[Working data Boundary: Start]

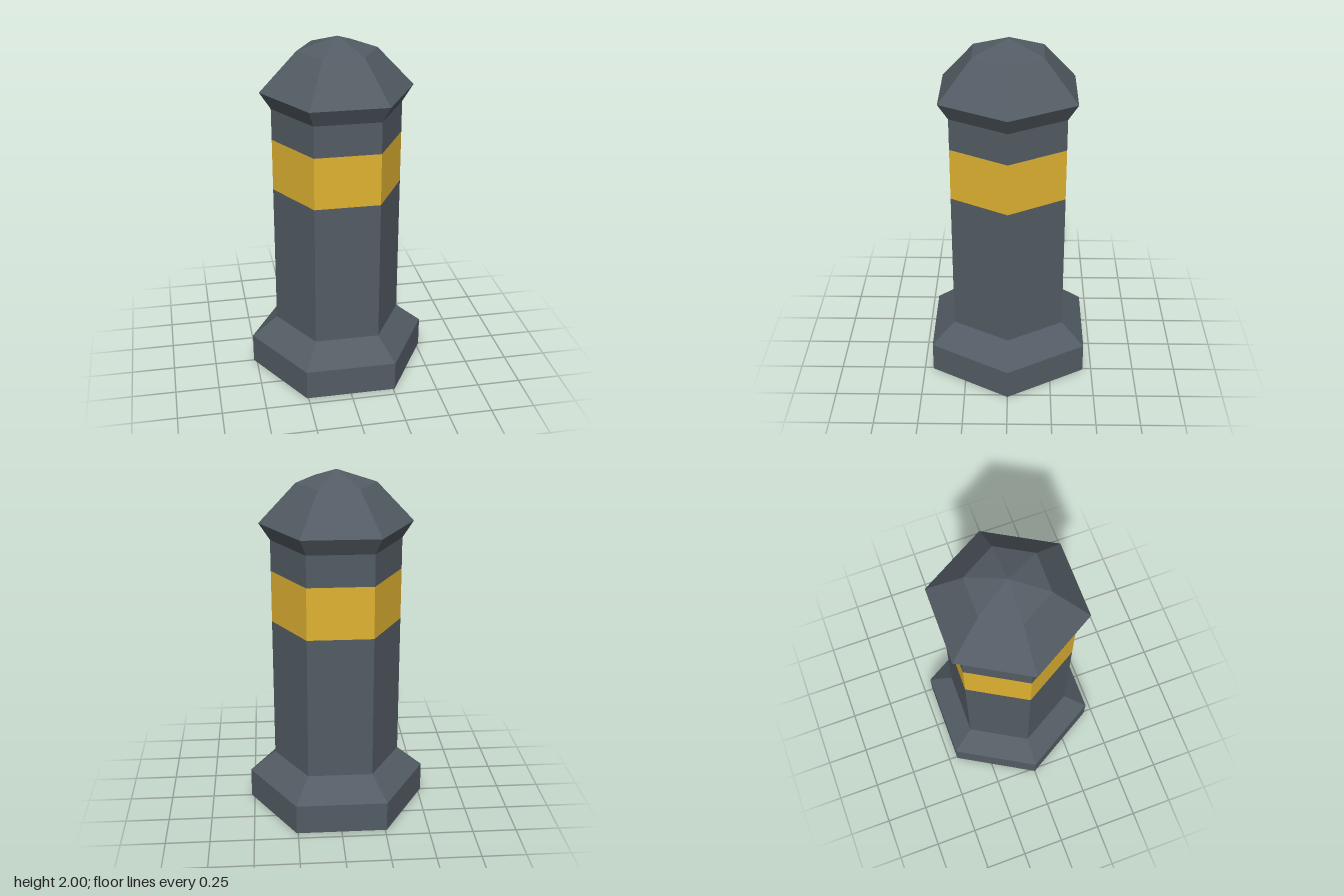
import * as THREE from 'three';

const SIDES = 6;

function makeMaterial(name, color) {
  const material = new THREE.MeshStandardMaterial({ color, flatShading: true, side: THREE.DoubleSide });
  material.name = name;
  return material;
}

// Hexagonal shell turned from [radius, height] pairs, with corners on the x axis
function hexShell(name, profile, material) {
  const points = profile.map(([r, y]) => new THREE.Vector2(r, y));
  const mesh = new THREE.Mesh(new THREE.LatheGeometry(points, SIDES, Math.PI / 2), material);
  mesh.name = name;
  return mesh;
}

export function createModel() {
  const iron = makeMaterial('slate grey iron', 0x535c64);
  const yellow = makeMaterial('warning yellow', 0xe0b232);
  const bollard = new THREE.Group();
  bollard.name = 'bollard';

  const shaft = 0.369;
  bollard.add(
    // Open-bottomed foot with sloped shoulder
    hexShell('base', [[0.518, 0], [0.518, 0.175], [shaft, 0.295]], iron),
    // Post, split around the painted band
    hexShell('lowerPost', [[shaft, 0.295], [shaft, 1.13]], iron),
    hexShell('band', [[shaft, 1.13], [shaft, 1.43]], yellow),
    hexShell('upperPost', [[shaft, 1.43], [shaft, 1.61]], iron),
    // Flared, faceted dome
    hexShell('cap', [[shaft, 1.61], [0.431, 1.706], [0.223, 1.927], [0, 2]], iron),
  );
  return bollard;
}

[Working data Boundary: End]

## Exercise
The reply should hold every record, unchanged, and no pictures.

## Reply
import * as THREE from 'three';

const SIDES = 6;

function makeMaterial(name, color) {
  const material = new THREE.MeshStandardMaterial({ color, flatShading: true, side: THREE.DoubleSide });
  material.name = name;
  return material;
}

// Hexagonal shell turned from [radius, height] pairs, with corners on the x axis
function hexShell(name, profile, material) {
  const points = profile.map(([r, y]) => new THREE.Vector2(r, y));
  const mesh = new THREE.Mesh(new THREE.LatheGeometry(points, SIDES, Math.PI / 2), material);
  mesh.name = name;
  return mesh;
}

export function createModel() {
  const iron = makeMaterial('slate grey iron', 0x535c64);
  const yellow = makeMaterial('warning yellow', 0xe0b232);
  const bollard = new THREE.Group();
  bollard.name = 'bollard';

  const shaft = 0.369;
  bollard.add(
    // Open-bottomed foot with sloped shoulder
    hexShell('base', [[0.518, 0], [0.518, 0.175], [shaft, 0.295]], iron),
    // Post, split around the painted band
    hexShell('lowerPost', [[shaft, 0.295], [shaft, 1.13]], iron),
    hexShell('band', [[shaft, 1.13], [shaft, 1.43]], yellow),
    hexShell('upperPost', [[shaft, 1.43], [shaft, 1.61]], iron),
    // Flared, faceted dome
    hexShell('cap', [[shaft, 1.61], [0.431, 1.706], [0.223, 1.927], [0, 2]], iron),
  );
  return bollard;
}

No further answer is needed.